▸ **WORK ORDER**: Write out the stretch of lines below that begins at the line with "profile += [(-inner, FRONT_TOP)]" and ends at the line with "half += arc(NOTCH_X - R, NOTCH_Z", including both, exactly as given and nothing more.
[[ EXERCISE DATA, beginning ]]
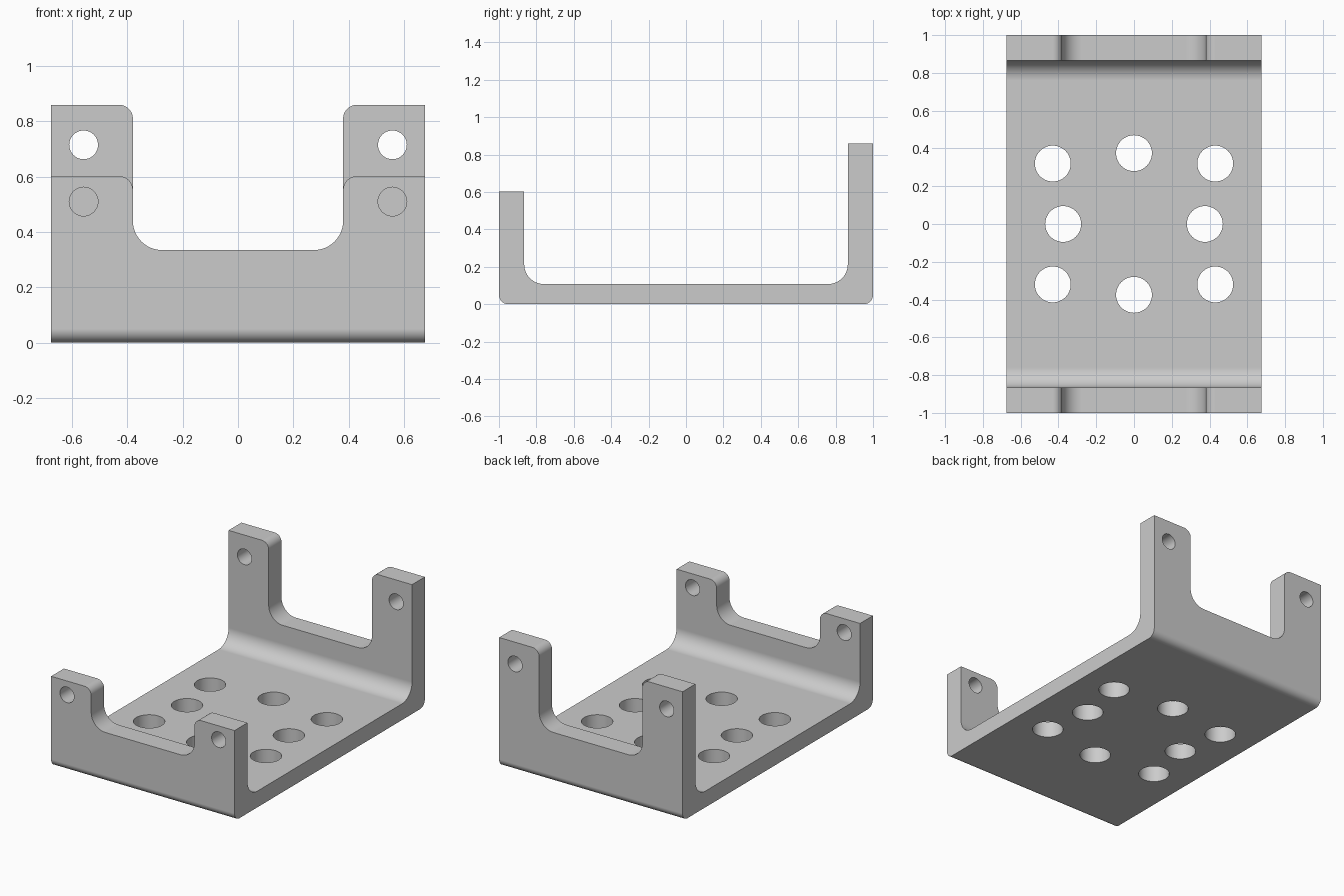
import bpy, bmesh
from math import sin, cos, pi, radians
from mathutils import Vector

if "Cube" in bpy.data.objects:
    bpy.data.objects.remove(bpy.data.objects["Cube"], do_unlink=True)

HALF_W, WALL, BASE = 0.675, 0.135, 0.108
FRONT_TOP, BACK_TOP = 0.602, 0.86
NOTCH_X, NOTCH_Z = 0.38, 0.335


def arc(cx, cy, r, start, end, steps=12):
    """Points on an arc, angles in degrees."""
    angles = [radians(start + (end - start) * i / steps) for i in range(steps + 1)]
    return [(cx + r * cos(a), cy + r * sin(a)) for a in angles]


def prism(name, points, place, push):
    """Extrude a closed 2D outline; place maps 2D to 3D, push is the extrusion."""
    bm = bmesh.new()
    face = bm.faces.new([bm.verts.new(place(a, b)) for a, b in points])
    moved = bmesh.ops.extrude_face_region(bm, geom=[face])["geom"]
    bmesh.ops.translate(bm, vec=Vector(push),
                        verts=[v for v in moved if isinstance(v, bmesh.types.BMVert)])
    bmesh.ops.recalc_face_normals(bm, faces=bm.faces)
    mesh = bpy.data.meshes.new(name)
    bm.to_mesh(mesh)
    bm.free()
    obj = bpy.data.objects.new(name, mesh)
    bpy.context.collection.objects.link(obj)
    return obj


# Bent plate: U-shaped side profile swept across the width
inner = 1 - WALL
R, r = 0.105, 0.05
profile = [(-1, FRONT_TOP)]
profile += arc(-1 + r, r, r, 180, 270)
profile += arc(1 - r, r, r, 270, 360)
profile += [(1, BACK_TOP), (inner, BACK_TOP)]
profile += arc(inner - R, BASE + R, R, 0, -90)
profile += arc(-inner + R, BASE + R, R, 270, 180)
profile += [(-inner, FRONT_TOP)]
bracket = prism("bracket", profile, lambda y, z: (-HALF_W, y, z), (2 * HALF_W, 0, 0))

cutters = []

# Notch and ear screw holes in each end wall
for side, y0, top, hole_z in (("front", -1.1, FRONT_TOP, 0.51),
                              ("back", 0.8, BACK_TOP, 0.715)):
    half = [(NOTCH_X + r, top + 0.1)]
    half += arc(NOTCH_X + r, top - r, r, 90, 180)
    half += arc(NOTCH_X - R, NOTCH_Z + R, R, 0, -90)
    outline = half + [(-x, z) for x, z in reversed(half)]
    place = lambda x, z: (x, y0, z)
    cutters.append(prism(side + "_notch_cutter", outline, place, (0, 0.3, 0)))
    for sx in (-1, 1):
        ring = arc(sx * 0.558, hole_z, 0.052, 0, 360, 40)[:-1]
        cutters.append(prism(side + "_ear_hole_cutter", ring, place, (0, 0.3, 0)))

# Round holes in the base
spots = [(sx * 0.43, sy * 0.32) for sx in (-1, 1) for sy in (-1, 1)]
spots += [(0, 0.375), (0, -0.375), (0.375, 0), (-0.375, 0)]
for x, y in spots:
    ring = arc(x, y, 0.095, 0, 360, 48)[:-1]
    cutters.append(prism("base_hole_cutter", ring, lambda a, b: (a, b, -0.1), (0, 0, 0.3)))

# Apply the cuts, then drop the cutters
bpy.context.view_layer.objects.active = bracket
for cutter in cutters:
    cutter.hide_render = True
    cut = bracket.modifiers.new("cut", "BOOLEAN")
    cut.operation, cut.solver, cut.object = "DIFFERENCE", "EXACT", cutter
    bpy.ops.object.modifier_apply(modifier=cut.name)
    bpy.data.objects.remove(cutter, do_unlink=True)

# Single grey material
grey = bpy.data.materials.new("light_grey")
grey.use_nodes = True
colour = (0.6, 0.6, 0.6, 1)
grey.diffuse_color = colour
grey.node_tree.nodes["Principled BSDF"].inputs["Base Color"].default_value = colour
bracket.data.materials.clear()
bracket.data.materials.append(grey)

# Smooth bends and holes, crisp edges, flat faces kept flat
bpy.ops.object.select_all(action="DESELECT")
bracket.select_set(True)
bpy.ops.object.shade_smooth_by_angle(angle=radians(30))
weighted = bracket.modifiers.new("weighted_normals", "WEIGHTED_NORMAL")
weighted.keep_sharp = True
[[ EXERCISE DATA, end ]]
▸ **TASK RESPONSE**:
profile += [(-inner, FRONT_TOP)]
bracket = prism("bracket", profile, lambda y, z: (-HALF_W, y, z), (2 * HALF_W, 0, 0))

cutters = []

# Notch and ear screw holes in each end wall
for side, y0, top, hole_z in (("front", -1.1, FRONT_TOP, 0.51),
                              ("back", 0.8, BACK_TOP, 0.715)):
    half = [(NOTCH_X + r, top + 0.1)]
    half += arc(NOTCH_X + r, top - r, r, 90, 180)
    half += arc(NOTCH_X - R, NOTCH_Z + R, R, 0, -90)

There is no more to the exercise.